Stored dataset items
━━━

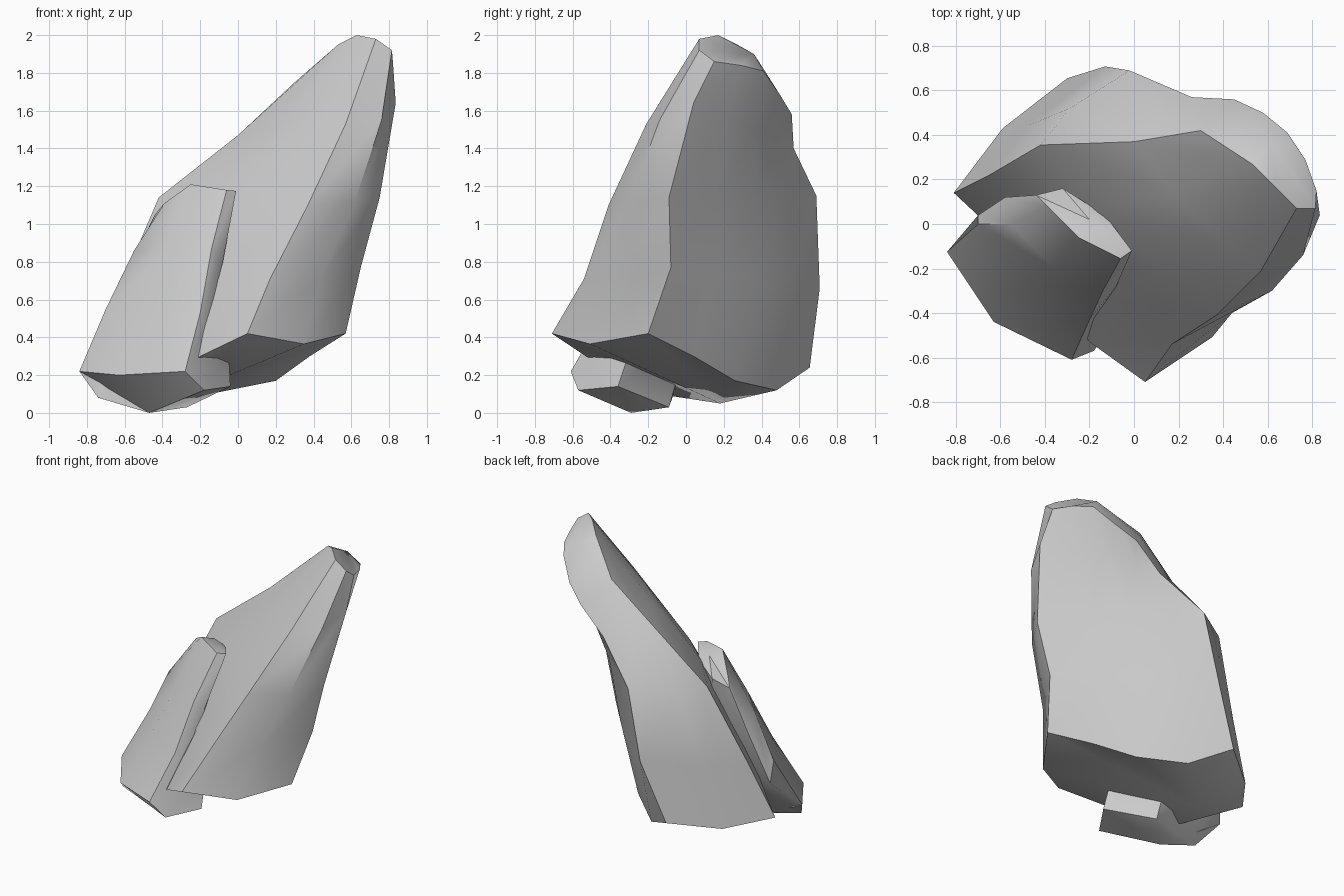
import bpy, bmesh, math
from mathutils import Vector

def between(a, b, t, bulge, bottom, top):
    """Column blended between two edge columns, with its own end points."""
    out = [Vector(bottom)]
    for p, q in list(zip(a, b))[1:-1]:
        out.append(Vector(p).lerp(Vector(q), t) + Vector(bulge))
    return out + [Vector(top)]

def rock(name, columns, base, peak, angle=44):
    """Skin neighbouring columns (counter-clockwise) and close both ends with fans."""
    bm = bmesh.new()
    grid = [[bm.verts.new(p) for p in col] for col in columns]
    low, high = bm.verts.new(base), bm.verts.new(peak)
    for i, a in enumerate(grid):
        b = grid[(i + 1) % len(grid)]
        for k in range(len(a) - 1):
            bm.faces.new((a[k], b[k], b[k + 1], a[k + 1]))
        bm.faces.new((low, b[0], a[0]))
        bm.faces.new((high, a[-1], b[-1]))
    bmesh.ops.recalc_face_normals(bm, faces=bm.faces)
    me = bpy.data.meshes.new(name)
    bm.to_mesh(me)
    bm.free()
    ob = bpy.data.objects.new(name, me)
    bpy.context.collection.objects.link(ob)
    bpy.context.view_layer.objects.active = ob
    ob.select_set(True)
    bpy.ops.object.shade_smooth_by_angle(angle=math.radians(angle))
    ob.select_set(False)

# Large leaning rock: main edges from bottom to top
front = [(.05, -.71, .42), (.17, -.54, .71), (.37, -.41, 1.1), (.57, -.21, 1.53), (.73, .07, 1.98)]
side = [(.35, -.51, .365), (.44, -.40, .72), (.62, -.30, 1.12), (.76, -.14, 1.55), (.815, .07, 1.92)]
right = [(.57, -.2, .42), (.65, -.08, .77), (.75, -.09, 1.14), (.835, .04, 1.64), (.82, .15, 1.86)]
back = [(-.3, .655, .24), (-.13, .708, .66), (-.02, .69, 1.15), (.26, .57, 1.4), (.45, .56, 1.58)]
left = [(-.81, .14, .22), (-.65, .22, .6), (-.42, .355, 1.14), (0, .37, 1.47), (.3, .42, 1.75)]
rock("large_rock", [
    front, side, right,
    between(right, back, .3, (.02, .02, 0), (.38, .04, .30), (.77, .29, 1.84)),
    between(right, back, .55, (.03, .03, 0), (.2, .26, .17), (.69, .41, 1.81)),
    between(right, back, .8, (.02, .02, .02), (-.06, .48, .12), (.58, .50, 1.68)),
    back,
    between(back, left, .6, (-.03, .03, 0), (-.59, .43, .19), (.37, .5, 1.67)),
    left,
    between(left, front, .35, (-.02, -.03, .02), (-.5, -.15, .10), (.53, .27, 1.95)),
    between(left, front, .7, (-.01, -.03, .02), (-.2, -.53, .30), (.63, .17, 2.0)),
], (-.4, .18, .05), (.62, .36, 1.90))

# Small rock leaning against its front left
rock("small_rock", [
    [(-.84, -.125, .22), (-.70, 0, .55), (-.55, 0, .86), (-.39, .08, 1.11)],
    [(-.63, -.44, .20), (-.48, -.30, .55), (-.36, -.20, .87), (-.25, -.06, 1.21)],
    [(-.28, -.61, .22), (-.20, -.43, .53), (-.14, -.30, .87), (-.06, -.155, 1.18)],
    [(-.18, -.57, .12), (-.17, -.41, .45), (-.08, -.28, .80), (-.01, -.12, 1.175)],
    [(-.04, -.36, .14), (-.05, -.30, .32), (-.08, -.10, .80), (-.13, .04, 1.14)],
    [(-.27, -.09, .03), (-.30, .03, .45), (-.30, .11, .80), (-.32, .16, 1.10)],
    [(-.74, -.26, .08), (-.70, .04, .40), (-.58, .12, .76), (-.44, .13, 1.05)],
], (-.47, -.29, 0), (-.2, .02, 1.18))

━━━

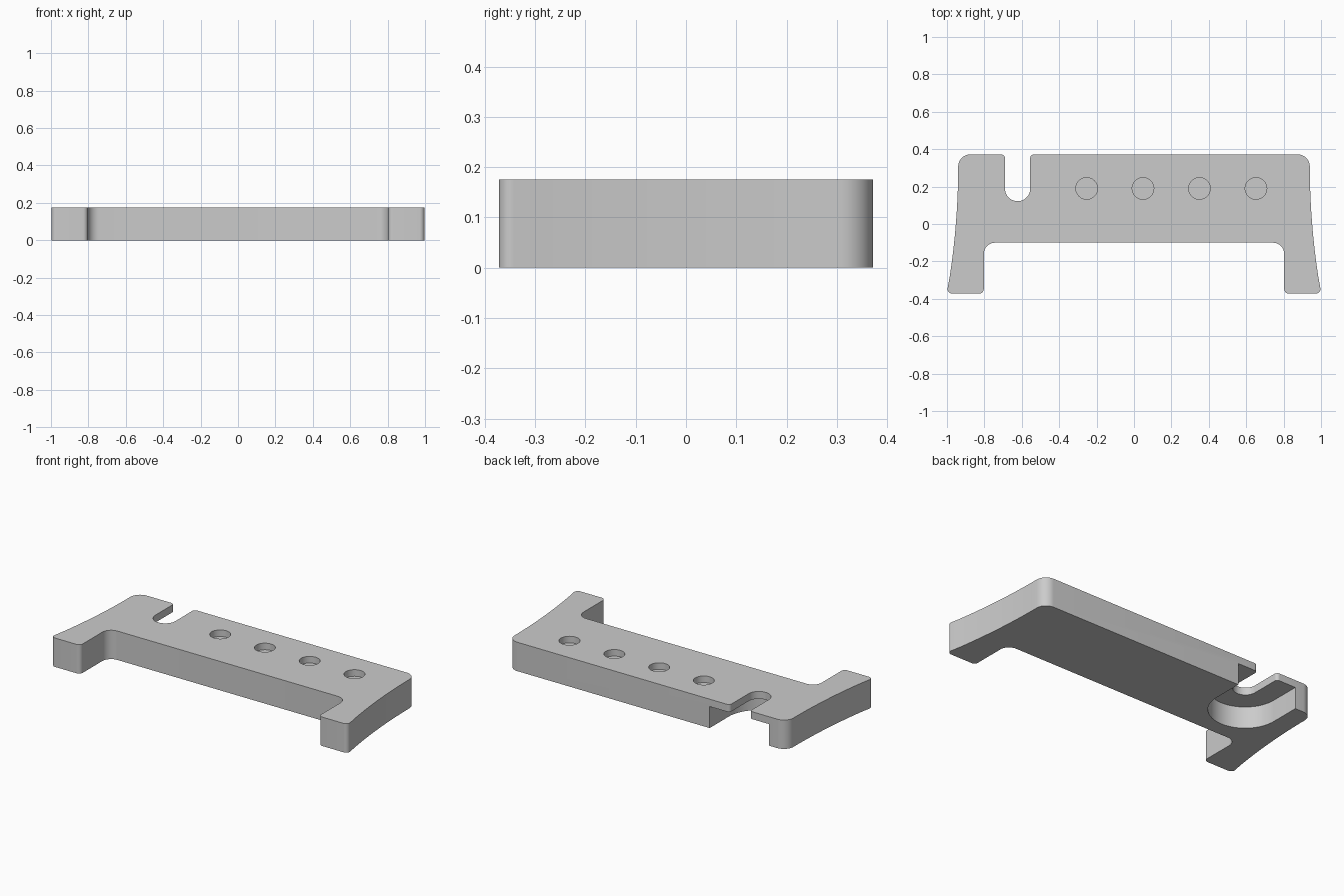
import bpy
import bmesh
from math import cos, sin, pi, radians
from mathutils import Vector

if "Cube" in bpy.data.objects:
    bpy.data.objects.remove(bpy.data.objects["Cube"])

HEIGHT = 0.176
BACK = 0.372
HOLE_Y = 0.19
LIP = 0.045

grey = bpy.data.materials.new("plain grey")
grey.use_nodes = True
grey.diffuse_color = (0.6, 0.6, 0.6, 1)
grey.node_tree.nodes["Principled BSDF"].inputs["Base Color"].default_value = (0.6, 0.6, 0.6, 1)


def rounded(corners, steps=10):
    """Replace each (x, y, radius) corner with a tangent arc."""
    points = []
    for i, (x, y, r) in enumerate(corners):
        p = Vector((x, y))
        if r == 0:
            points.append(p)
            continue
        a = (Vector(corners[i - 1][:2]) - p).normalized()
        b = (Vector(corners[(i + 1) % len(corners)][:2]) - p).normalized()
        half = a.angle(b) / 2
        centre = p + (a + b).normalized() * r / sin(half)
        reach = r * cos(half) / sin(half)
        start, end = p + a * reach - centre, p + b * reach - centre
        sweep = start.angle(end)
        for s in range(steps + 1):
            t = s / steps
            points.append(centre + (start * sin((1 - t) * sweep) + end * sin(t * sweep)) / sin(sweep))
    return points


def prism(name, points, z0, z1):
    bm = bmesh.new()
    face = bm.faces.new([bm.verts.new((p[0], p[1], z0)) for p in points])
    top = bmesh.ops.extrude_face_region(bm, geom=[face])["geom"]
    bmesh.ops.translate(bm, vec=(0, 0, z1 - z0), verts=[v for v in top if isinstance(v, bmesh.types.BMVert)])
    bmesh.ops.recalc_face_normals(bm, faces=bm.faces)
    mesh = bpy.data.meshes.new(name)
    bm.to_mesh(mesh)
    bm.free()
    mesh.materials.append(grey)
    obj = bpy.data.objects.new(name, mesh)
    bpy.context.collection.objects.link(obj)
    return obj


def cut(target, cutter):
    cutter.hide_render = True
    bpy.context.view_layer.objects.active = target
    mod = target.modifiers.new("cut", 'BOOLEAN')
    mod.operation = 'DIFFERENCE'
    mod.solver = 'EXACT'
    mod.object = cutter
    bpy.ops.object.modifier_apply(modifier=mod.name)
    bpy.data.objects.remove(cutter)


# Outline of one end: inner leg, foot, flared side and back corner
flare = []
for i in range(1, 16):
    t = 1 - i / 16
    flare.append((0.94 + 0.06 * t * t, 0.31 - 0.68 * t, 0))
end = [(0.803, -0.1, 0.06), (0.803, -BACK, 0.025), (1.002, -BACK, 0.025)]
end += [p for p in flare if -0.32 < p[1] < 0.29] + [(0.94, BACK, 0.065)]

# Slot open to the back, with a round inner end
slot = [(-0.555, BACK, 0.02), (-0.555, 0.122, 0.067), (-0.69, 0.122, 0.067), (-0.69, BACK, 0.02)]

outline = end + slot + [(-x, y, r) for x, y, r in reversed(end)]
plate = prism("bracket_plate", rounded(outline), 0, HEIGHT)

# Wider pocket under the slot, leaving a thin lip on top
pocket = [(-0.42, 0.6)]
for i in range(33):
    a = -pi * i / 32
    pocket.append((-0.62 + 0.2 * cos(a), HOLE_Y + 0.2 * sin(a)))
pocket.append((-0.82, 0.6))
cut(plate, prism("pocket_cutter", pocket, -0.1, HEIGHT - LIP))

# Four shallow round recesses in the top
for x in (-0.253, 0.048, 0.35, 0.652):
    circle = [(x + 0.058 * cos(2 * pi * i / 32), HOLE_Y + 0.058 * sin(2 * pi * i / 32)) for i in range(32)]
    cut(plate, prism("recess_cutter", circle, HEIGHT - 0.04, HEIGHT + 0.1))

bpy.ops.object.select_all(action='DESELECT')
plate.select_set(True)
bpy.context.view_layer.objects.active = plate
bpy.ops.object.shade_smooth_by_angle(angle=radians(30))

━━━

Problem statement: If a line of the data contains the word "faces", it counts toward the total; state that total alone.

Output below: 6